Tzortzis relies on what he calls “lexical analysis”, but it’s little more than compiling the equivalent of thesaurus entries for words in the verses, and then picking and choosing the ones that fit the point he’s trying to make. That’s not analysis, it’s cherry-picking.

Amusingly, he does the same thing to modern developmental biology. He’s gone rifling through legitimate embryology texts, trying to prove that I don’t know what I’m talking about, and he found one sentence in a textbook — “after the cartilaginous models of the bone have been established, the myogenic cells, which have now become myoblasts, aggregate to form the muscle masses” — that he thinks shows I was wrong and that his interpretation of the Quran phrase — “bones were clothed with flesh” — is correct.

Wrong. See, this is the problem with his “lexical analysis” approach — it means he tries to conform what he reads to what he already thinks he knows. I know what a developing limb looks like; mesodermal masses condense gradually into organized clusters of cells that differentiate in parallel. Centers of what will become bones aggregate and form cartilage (not bone, notice) as centers of what will become muscle (the myogenic cells in that description) aggregate and begin differentiation into myoblasts and myotubes and eventually muscle fibers.

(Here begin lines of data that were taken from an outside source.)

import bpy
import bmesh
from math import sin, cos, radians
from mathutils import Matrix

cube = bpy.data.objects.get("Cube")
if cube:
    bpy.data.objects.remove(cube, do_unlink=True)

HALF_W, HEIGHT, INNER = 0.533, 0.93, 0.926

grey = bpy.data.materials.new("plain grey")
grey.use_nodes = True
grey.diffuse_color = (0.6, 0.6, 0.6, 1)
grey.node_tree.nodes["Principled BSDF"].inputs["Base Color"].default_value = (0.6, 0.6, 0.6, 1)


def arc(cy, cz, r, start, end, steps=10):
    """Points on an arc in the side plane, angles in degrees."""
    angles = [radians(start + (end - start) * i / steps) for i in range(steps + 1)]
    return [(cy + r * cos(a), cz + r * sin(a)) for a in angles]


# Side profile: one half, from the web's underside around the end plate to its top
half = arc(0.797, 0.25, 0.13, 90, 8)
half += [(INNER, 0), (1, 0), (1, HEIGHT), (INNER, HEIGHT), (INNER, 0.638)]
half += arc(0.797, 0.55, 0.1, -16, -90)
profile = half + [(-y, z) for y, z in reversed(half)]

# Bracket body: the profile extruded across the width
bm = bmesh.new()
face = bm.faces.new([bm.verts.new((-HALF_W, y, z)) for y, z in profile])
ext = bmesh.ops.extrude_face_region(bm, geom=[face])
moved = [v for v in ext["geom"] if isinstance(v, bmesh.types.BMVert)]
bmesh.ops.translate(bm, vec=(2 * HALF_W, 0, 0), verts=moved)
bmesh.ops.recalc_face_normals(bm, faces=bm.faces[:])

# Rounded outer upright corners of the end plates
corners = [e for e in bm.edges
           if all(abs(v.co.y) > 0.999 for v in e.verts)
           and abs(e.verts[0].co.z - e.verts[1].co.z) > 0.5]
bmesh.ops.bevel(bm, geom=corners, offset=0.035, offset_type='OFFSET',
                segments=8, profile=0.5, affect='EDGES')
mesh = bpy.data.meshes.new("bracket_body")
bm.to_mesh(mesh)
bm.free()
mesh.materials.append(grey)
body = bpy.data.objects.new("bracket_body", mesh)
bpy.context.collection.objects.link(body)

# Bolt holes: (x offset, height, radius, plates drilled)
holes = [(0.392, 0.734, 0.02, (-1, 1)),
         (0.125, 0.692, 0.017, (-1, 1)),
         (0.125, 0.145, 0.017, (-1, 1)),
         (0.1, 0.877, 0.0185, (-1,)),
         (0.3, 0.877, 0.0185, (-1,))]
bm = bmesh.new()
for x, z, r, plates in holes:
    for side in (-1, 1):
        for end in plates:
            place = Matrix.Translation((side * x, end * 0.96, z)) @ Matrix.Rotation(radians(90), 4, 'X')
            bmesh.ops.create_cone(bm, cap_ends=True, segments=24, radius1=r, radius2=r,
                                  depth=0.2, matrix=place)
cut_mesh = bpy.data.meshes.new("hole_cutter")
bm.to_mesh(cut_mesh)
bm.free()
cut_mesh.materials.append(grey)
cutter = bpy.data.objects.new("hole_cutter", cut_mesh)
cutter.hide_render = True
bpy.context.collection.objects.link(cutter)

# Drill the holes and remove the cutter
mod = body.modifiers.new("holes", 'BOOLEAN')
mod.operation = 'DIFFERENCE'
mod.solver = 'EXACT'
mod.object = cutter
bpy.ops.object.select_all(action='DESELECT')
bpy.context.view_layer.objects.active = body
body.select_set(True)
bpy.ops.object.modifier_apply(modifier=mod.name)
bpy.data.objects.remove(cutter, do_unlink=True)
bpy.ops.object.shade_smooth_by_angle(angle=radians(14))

Here’s what we actually see in the developing limb: branching patterns of cell fate decisions by tissue precursors, and parallel differentiation of the cellular components of those tissues.

i-74e8bd4c9cd0ca6809cc81aab3fd904a-musclebone.jpeg

The simplistic and discrete idea of “bones, then flesh” doesn’t even recognize that “bones” and “flesh” aren’t simple binaries, and the sequence isn’t a simple temporal switch. What you had instead was the early segregation of cells into differing mucopolysaccharide matrices, within which cells began complex sequences of shifting patterns of gene expression and differentiation into mesodermally-derived tissues.

Or more poetically, bones and flesh congealed together out of balls of snot. There are sequences within that pattern, but chondrocytes aren’t bones and myoblasts are not muscles. Tzortzis is trying too hard to fit the Quran to science, because he can’t appreciate that it’s just a book written by men trying to make sense of the world, and also unfortunately trying to add extra weight to their opinions by claiming the authority of a god behind them. A sad state of affairs that I’m afraid their modern descendants continue to perpetrate.

(Also on FtB)